A strong Greek culture endures, but Dulwich Hill today has become a lot more diversified. The melting pot of cultures reflected throughout the neighbourhood is one of Dulwich Hill’s most charming features.
There is no hiding that this is one suburb that should be on every foodie’s radar. Gourmet delis, fresh produce and eateries take you on a whirlwind trip around the world, while offbeat cafés and dessert bars with cult followings have made a name for themselves.
A great selection of parks caters to young families and soccer enthusiasts.
When it comes to transport and connecting to neighbouring suburbs and the Sydney CBD, Dulwich Hill has you covered with four light rails, a train station and buses. Neighbouring Marrickville is an easy walk and Dulwich Hill is moments from the airport.

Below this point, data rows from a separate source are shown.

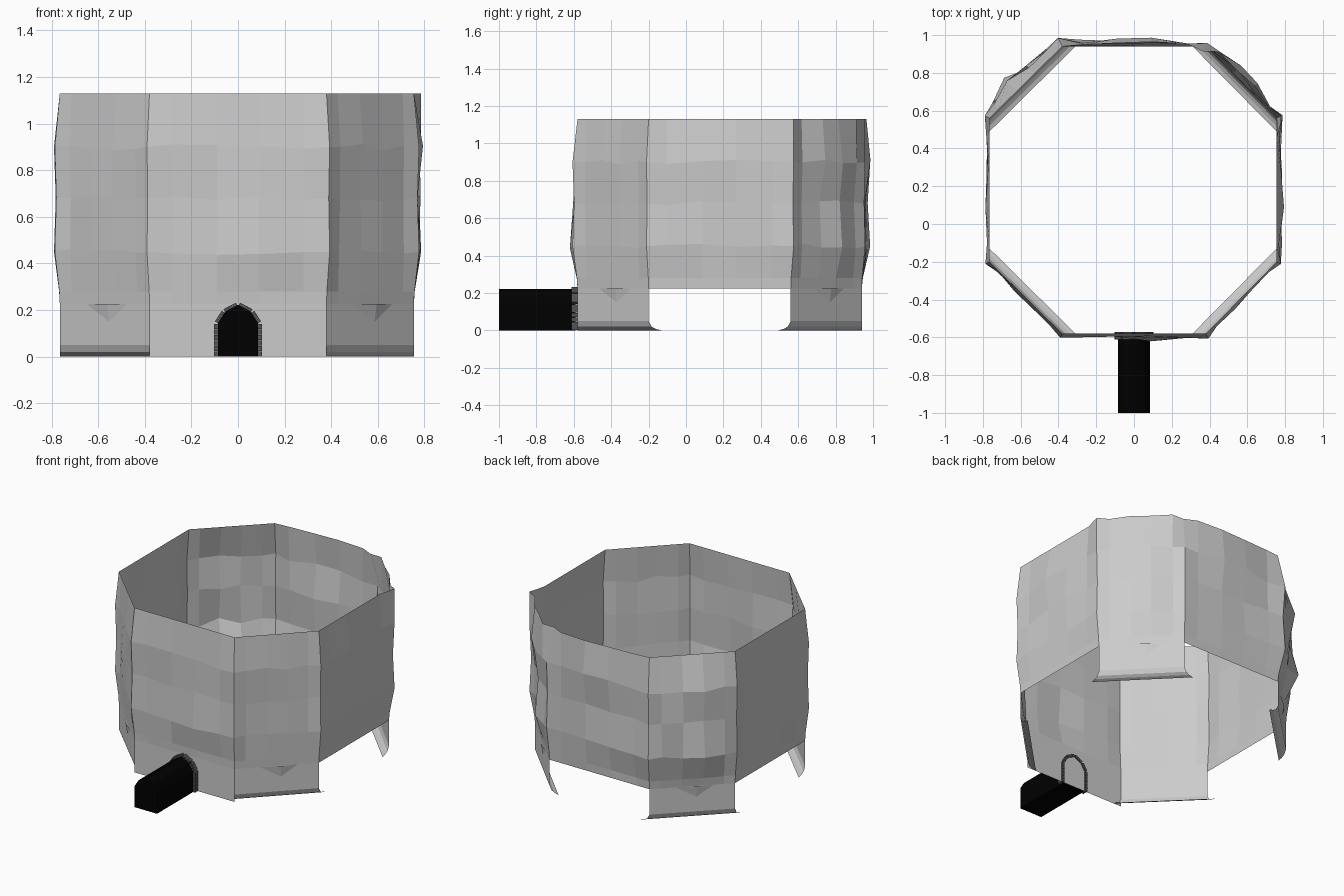
import bpy, bmesh, math, random
from mathutils import Vector

if "Cube" in bpy.data.objects:
    bpy.data.objects.remove(bpy.data.objects["Cube"])

random.seed(11)


def make(name, verts, faces, color=None):
    me = bpy.data.meshes.new(name)
    me.from_pydata([tuple(v) for v in verts], [], faces)
    me.update()
    ob = bpy.data.objects.new(name, me)
    bpy.context.collection.objects.link(ob)
    if color:
        mat = bpy.data.materials.new(name + "_mat")
        mat.diffuse_color = (*color, 1)
        mat.use_nodes = True
        mat.node_tree.nodes["Principled BSDF"].inputs["Base Color"].default_value = mat.diffuse_color
        me.materials.append(mat)
    return ob


# Octagon plan, counter-clockwise from the front left corner
XI, XO, YF, YB = 0.38, 0.765, -0.58, 0.94
YL, YH = -0.2, 0.56
corners = [Vector(c) for c in [(-XI, YF), (XI, YF), (XO - .01, YL), (XO - .01, YH),
                               (XI, YB), (-XI, YB), (-XO, YH), (-XO, YL)]]
centre = Vector((0, 0.18))
# mean bulge of each side: front, front right, right, back right, back, ...
bulge = [.032, .018, .028, .045, .035, .07, .016, .018]
top_bulge = [0, 0, 0, .035, .022, 0, 0, 0]
corner_off = [.024, .03, .025, .035, .02, .05, .028, .024]
top_corner = [0, 0, 0, .035, -.03, 0, 0, 0]
steps = [0, .13, .38, .62, .87]
rows = [(.225, 0), (.28, .12), (.45, 1), (.68, .7), (.9, 1), (1.13, 0)]


def clamp(v, lo, hi):
    return max(lo, min(hi, v))


# Rough rock wall ring
verts, faces = [], []
n = 8 * len(steps)
for z, amp in rows:
    for i in range(8):
        a, b = corners[i], corners[(i + 1) % 8]
        d = (b - a).normalized()
        normal = Vector((d.y, -d.x))
        for t in steps:
            p = a.lerp(b, t)
            if t == 0:
                out = (a - centre).normalized()
                off = top_corner[i] if z > 1 else corner_off[i] * amp
            else:
                out = normal
                end = .7 if t in (.13, .87) else 1
                off = bulge[i] * amp * end * random.uniform(.4, 1.5)
                if z > 1:
                    off = top_bulge[i] * end * random.uniform(.4, 1.3)
            p = p + out * off
            jz = random.uniform(-.015, .015) if .2 < amp and t else 0
            verts.append((clamp(p.x, -.8, .8), clamp(p.y, -.635, 1), z + jz))
for r in range(len(rows) - 1):
    for k in range(n):
        k2 = (k + 1) % n
        faces.append((r * n + k, r * n + k2, (r + 1) * n + k2, (r + 1) * n + k))
make("rock_wall", verts, faces)

# Flat lower front panel
make("front_panel", [(-XI, YF, 0), (XI, YF, 0), (XI, YF, .225), (-XI, YF, .225)], [(0, 1, 2, 3)])

# Four diagonal legs, each with a foot curling inward along the neighbouring walls
foot = [(.225, 0), (.05, 0), (.02, .016), (.007, .04), (0, .07)]
for name, i in [("front_right_leg", 1), ("back_right_leg", 3),
                ("back_left_leg", 5), ("front_left_leg", 7)]:
    a, b = corners[i], corners[(i + 1) % 8]
    before = (corners[i - 1] - a).normalized()
    after = (corners[(i + 2) % 8] - b).normalized()
    lv, lf = [], []
    for z, s in foot:
        p, q = a + before * s, b + after * s
        lv += [(p.x, p.y, z), (q.x, q.y, z)]
    for r in range(len(foot) - 1):
        lf.append((2 * r, 2 * r + 2, 2 * r + 3, 2 * r + 1))
    make(name, lv, lf)

    # Small rock facet hanging from the wall onto the leg
    d = (b - a).normalized()
    out = Vector((d.y, -d.x))
    l, r, w = a.lerp(b, .3), a.lerp(b, .75), a.lerp(b, .55)
    o = w + out * .012
    make(name + "_rock", [(l.x, l.y, .225), (r.x, r.y, .225), (w.x, w.y, .15), (o.x, o.y, .225)],
         [(0, 2, 3), (3, 2, 1)])


# Pointed arch profile shared by the tunnel and the stone surround
half = [(.085, 0), (.085, .145), (.055, .193), (0, .222)]
arch = half + [(-x, z) for x, z in reversed(half[:-1])]

# Black tunnel
m = len(arch)
tv = [(x, y, z) for y in (-1, -.59) for x, z in arch]
tf = [tuple(range(m)), tuple(range(2 * m - 1, m - 1, -1))]
tf += [(k, m + k, m + (k + 1) % m, (k + 1) % m) for k in range(m)]
make("tunnel", tv, tf, (0, 0, 0))

# Stone blocks around the arch, each segment of the profile cut into blocks
path = []
pts = [Vector((x * .99, z * .97)) for x, z in arch]
for p, q in zip(pts, pts[1:]):
    c = max(2, round((q - p).length / .022))
    path += [p.lerp(q, k / c) for k in range(c)]
path.append(pts[-1])
sv, sf = [], []
for p, q in zip(path, path[1:]):
    d = (q - p).normalized()
    nrm = Vector((d.y, -d.x)) * .018
    a, b = p.lerp(q, .04), p.lerp(q, .96)
    base = len(sv)
    for y in (-.612, -.572):
        sv += [(c.x, y, max(c.y, 0)) for c in (a, b, b + nrm, a + nrm)]
    for f in [(0, 1, 2, 3), (7, 6, 5, 4), (0, 4, 5, 1), (1, 5, 6, 2), (2, 6, 7, 3), (3, 7, 4, 0)]:
        sf.append(tuple(base + k for k in f))
make("arch_stones", sv, sf, (.09, .09, .09))

# Consistent normals on closed parts
for name in ("tunnel", "arch_stones"):
    me = bpy.data.objects[name].data
    bm = bmesh.new()
    bm.from_mesh(me)
    bmesh.ops.recalc_face_normals(bm, faces=bm.faces)
    bm.to_mesh(me)
    bm.free()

The streets of Dulwich Hill are filled with character. A blend of Edwardian, gothic, Federation and Victorian homes with modern add-ons sit alongside traditional abodes with picket fences. Dulwich Hill also has its fair share of apartment buildings, Art Deco and modernist.